§ **TASK OBJECTIVE**: Read through the records. Copy each line that has the word "level".

________

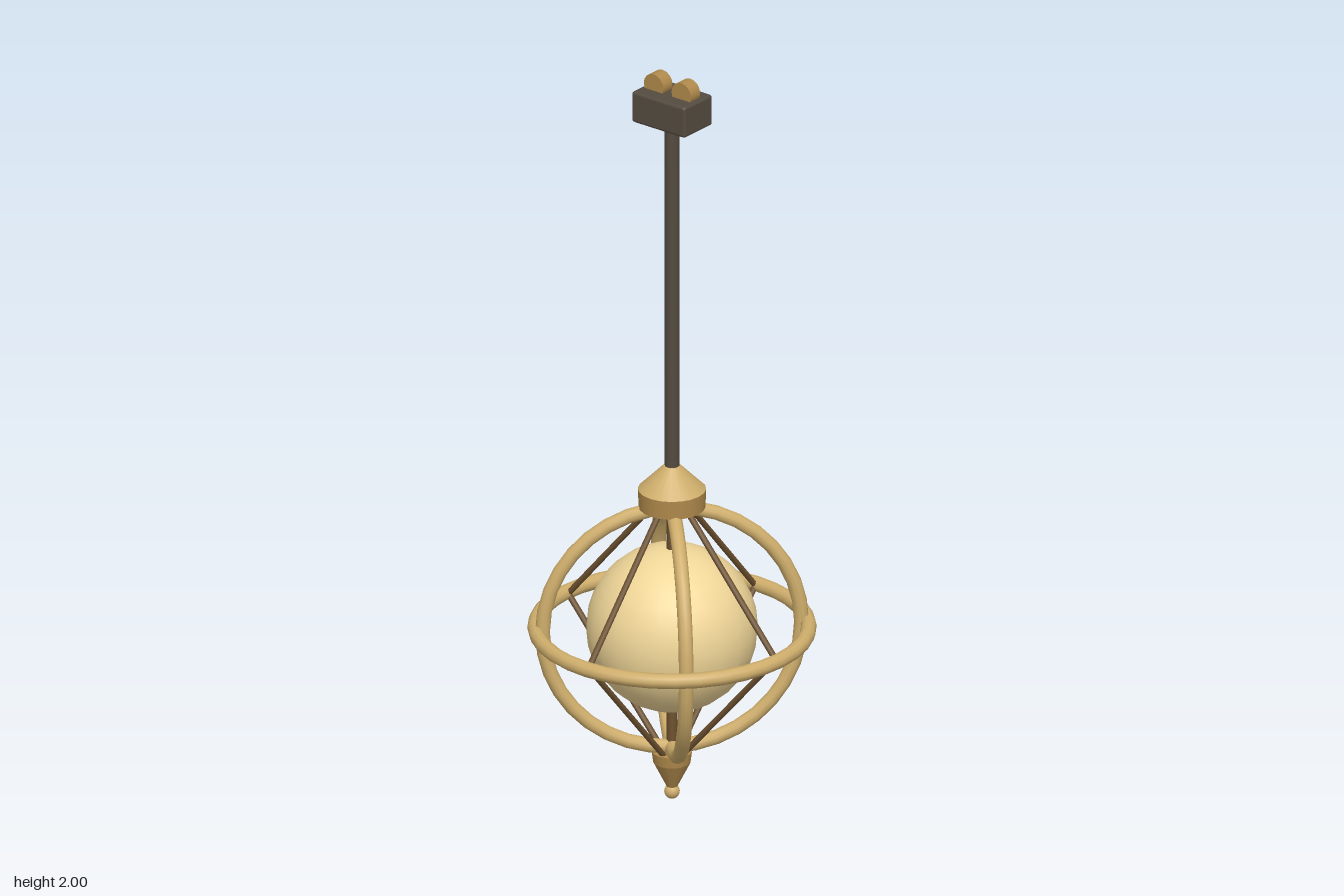
import * as THREE from 'three';
import { RoundedBoxGeometry } from 'three/addons/geometries/RoundedBoxGeometry.js';

const material = (color) => new THREE.MeshStandardMaterial({ color });

export function createModel() {
  const lamp = new THREE.Group();
  lamp.name = 'pendantLamp';

  const iron = material(0x544b40);
  const brass = material(0xcfae6c);
  const oldBrass = material(0xb08a4c);
  const bronze = material(0x6e5230);
  const glass = material(0xf0d698);

  const CENTER = 0.475; // height of the globe and cage centre

  const add = (name, geometry, mat, x = 0, y = 0, z = 0) => {
    const mesh = new THREE.Mesh(geometry, mat);
    mesh.name = name;
    mesh.position.set(x, y, z);
    lamp.add(mesh);
    return mesh;
  };

  // Straight round bar between two points
  const bar = (name, a, b, radius, mat, sides = 8) => {
    const dir = b.clone().sub(a);
    const mesh = add(name, new THREE.CylinderGeometry(radius, radius, dir.length(), sides), mat);
    mesh.position.copy(a).add(b).multiplyScalar(0.5);
    mesh.quaternion.setFromUnitVectors(new THREE.Vector3(0, 1, 0), dir.normalize());
    return mesh;
  };

  // Ceiling carriage with two wheels
  add('carriage', new RoundedBoxGeometry(0.115, 0.085, 0.174, 2, 0.008), iron, 0, 1.912, 0);
  for (const side of [-1, 1]) {
    const wheel = add('wheel', new THREE.CylinderGeometry(0.032, 0.032, 0.037, 16), oldBrass, 0, 1.968, side * 0.045);
    wheel.rotation.z = Math.PI / 2;
  }

  // Hanging stem, and the thinner spindle inside the cage
  add('stem', new THREE.CylinderGeometry(0.019, 0.019, 0.98, 12), iron, 0, 1.39, 0);
  add('spindle', new THREE.CylinderGeometry(0.014, 0.014, 0.72, 8), bronze, 0, 0.475, 0);

  // Collar: band with a conical cap
  add('collarBand', new THREE.CylinderGeometry(0.087, 0.085, 0.05, 20), oldBrass, 0, 0.833, 0);
  add('collarCap', new THREE.CylinderGeometry(0.022, 0.087, 0.065, 20), brass, 0, 0.89, 0);

  // Globe
  add('globe', new THREE.SphereGeometry(0.219, 24, 16), glass, 0, CENTER, 0);

  // Cage: one level hoop and two crossed upright hoops
  const equator = add('equatorHoop', new THREE.TorusGeometry(0.348, 0.02, 10, 36), brass, 0, CENTER, 0);
  equator.rotation.x = Math.PI / 2;
  for (const angle of [Math.PI / 4, -Math.PI / 4]) {
    const hoop = add('uprightHoop', new THREE.TorusGeometry(0.331, 0.019, 10, 36), brass, 0, CENTER, 0);
    hoop.rotation.y = angle;
  }

  // Thin stays from the collar to the level hoop and down to the finial
  for (let i = 0; i < 4; i++) {
    const a = (i * Math.PI) / 2;
    const at = (r, y) => new THREE.Vector3(r * Math.cos(a), y, r * Math.sin(a));
    bar('upperStay', at(0.04, 0.82), at(0.338, CENTER), 0.008, bronze);
    bar('lowerStay', at(0.03, 0.125), at(0.338, CENTER), 0.008, bronze);
  }

  // Finial: short band, tapering cone and ball tip
  add('finialBand', new THREE.CylinderGeometry(0.052, 0.048, 0.03, 16), oldBrass, 0, 0.117, 0);
  add('finialCone', new THREE.CylinderGeometry(0.048, 0.013, 0.07, 16), oldBrass, 0, 0.067, 0);
  add('finialBall', new THREE.SphereGeometry(0.02, 16, 12), brass, 0, 0.02, 0);

  return lamp;
}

________

§ **RESPONSE TO THE EXERCISE**:
  // Cage: one level hoop and two crossed upright hoops
  // Thin stays from the collar to the level hoop and down to the finial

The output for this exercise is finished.